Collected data
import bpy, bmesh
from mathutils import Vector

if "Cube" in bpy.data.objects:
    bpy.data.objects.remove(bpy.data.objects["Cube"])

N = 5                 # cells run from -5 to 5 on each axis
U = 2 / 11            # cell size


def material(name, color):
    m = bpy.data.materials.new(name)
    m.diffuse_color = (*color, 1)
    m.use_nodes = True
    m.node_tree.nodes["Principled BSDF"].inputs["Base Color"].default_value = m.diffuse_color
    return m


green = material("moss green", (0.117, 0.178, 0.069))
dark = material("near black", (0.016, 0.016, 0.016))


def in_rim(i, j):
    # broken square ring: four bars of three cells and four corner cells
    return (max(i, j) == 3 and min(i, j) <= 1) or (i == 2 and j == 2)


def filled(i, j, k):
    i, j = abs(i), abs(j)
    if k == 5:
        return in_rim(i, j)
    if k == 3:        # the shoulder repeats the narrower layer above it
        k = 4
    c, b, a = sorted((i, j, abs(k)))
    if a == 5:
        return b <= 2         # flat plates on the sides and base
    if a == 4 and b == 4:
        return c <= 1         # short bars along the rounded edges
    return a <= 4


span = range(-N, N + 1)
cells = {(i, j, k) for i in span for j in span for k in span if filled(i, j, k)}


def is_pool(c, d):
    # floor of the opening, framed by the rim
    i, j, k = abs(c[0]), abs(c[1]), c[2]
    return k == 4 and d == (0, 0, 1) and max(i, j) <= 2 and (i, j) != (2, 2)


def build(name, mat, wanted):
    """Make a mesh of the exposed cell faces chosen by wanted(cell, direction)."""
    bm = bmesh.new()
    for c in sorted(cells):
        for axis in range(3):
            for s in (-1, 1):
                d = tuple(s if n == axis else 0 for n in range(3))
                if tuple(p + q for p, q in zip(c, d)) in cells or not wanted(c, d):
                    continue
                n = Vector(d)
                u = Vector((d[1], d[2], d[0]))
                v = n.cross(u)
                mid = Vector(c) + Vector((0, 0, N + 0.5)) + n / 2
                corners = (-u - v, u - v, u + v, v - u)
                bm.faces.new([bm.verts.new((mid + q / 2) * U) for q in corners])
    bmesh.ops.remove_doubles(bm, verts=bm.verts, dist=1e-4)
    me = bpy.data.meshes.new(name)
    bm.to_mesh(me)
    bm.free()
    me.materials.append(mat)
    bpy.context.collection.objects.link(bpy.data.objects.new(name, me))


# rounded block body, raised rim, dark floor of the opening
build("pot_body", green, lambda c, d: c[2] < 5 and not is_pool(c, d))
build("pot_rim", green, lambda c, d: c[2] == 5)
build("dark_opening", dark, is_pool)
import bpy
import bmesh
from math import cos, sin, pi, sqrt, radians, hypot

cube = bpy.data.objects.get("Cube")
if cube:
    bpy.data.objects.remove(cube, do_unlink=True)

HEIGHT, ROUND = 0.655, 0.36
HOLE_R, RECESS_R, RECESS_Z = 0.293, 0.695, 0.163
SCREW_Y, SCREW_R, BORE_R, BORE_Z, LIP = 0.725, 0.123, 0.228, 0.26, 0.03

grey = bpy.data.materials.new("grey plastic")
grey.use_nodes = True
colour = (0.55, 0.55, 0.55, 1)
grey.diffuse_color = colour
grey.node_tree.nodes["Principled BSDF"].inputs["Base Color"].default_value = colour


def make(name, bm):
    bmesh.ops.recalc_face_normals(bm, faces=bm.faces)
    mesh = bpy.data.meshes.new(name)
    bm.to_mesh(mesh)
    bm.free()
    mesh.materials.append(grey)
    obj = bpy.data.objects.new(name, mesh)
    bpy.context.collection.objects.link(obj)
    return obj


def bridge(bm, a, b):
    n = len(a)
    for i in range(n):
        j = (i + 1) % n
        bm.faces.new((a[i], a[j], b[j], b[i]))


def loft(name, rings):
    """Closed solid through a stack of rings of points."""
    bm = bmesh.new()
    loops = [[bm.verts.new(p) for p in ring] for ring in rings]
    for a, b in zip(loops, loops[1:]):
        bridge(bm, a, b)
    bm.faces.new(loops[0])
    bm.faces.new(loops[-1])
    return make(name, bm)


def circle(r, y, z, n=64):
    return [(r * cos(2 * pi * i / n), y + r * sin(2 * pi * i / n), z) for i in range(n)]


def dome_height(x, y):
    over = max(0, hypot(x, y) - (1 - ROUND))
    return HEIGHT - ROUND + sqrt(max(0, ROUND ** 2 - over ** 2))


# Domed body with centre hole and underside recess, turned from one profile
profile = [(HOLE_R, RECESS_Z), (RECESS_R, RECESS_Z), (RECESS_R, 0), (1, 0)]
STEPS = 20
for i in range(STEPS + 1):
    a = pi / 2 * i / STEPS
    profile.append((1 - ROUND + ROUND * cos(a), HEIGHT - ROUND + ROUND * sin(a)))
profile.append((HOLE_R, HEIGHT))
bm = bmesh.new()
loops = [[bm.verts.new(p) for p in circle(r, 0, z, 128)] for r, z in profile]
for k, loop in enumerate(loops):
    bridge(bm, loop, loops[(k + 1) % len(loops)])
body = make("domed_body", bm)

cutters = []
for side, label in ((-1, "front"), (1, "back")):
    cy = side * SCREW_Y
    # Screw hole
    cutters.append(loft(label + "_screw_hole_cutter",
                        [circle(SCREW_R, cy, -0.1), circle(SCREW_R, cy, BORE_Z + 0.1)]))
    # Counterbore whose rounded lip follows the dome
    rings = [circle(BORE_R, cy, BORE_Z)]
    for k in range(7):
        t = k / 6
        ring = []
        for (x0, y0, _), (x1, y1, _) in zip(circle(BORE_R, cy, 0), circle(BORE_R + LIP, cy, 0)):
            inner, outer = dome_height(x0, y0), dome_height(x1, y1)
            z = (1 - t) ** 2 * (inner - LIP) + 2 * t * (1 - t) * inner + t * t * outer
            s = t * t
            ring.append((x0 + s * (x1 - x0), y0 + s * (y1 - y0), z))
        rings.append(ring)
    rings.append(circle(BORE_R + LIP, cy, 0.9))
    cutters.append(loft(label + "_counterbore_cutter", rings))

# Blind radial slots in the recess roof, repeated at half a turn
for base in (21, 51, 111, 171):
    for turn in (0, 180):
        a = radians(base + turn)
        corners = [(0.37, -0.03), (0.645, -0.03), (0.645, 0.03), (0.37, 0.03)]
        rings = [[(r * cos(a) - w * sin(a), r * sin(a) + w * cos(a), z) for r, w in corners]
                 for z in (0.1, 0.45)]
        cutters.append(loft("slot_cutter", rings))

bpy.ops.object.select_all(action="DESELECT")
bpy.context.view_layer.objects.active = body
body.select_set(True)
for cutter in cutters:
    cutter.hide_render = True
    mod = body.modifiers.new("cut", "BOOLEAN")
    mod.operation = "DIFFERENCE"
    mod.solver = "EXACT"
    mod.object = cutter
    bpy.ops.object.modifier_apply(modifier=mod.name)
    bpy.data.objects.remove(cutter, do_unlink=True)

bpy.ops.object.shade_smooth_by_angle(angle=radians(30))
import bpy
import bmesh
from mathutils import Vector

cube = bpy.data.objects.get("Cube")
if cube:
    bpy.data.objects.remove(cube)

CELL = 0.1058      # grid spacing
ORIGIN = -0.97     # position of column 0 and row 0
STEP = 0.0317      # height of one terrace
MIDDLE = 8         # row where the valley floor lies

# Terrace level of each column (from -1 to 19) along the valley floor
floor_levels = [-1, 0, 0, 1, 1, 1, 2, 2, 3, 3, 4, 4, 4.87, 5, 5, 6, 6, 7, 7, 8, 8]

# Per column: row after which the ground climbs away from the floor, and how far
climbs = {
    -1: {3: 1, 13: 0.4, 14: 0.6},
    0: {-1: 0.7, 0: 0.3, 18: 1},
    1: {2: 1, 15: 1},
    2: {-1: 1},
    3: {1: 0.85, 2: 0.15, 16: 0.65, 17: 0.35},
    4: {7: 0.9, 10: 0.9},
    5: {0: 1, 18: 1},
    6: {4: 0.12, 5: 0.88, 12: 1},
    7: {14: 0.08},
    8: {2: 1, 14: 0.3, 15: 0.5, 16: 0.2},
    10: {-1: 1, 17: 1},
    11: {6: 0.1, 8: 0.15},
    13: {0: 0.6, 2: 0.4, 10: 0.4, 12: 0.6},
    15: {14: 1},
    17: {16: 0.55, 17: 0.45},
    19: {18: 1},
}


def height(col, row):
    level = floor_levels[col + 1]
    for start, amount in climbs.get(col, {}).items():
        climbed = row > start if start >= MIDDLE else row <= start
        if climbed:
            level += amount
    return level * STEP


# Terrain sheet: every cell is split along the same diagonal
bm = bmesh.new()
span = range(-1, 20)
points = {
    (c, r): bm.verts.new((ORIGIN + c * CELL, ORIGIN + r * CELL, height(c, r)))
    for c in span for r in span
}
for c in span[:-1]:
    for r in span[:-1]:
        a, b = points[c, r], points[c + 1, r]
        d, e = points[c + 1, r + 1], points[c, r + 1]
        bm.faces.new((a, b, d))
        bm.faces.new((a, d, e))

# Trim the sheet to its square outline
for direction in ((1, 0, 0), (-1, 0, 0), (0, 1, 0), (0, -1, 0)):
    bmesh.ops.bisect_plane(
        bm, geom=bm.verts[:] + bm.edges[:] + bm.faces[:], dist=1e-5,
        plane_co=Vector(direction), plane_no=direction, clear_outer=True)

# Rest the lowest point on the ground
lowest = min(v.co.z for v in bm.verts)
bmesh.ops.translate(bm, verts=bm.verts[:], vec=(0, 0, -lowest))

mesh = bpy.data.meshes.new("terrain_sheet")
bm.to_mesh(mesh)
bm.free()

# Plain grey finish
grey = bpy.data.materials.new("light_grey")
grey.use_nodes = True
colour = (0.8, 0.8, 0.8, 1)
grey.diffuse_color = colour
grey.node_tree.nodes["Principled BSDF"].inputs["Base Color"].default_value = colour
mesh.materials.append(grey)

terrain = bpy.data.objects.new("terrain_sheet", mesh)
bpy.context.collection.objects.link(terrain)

What is expected:
Please go over the data above and copy each line with "green" in it.

Response:
green = material("moss green", (0.117, 0.178, 0.069))
build("pot_body", green, lambda c, d: c[2] < 5 and not is_pool(c, d))
build("pot_rim", green, lambda c, d: c[2] == 5)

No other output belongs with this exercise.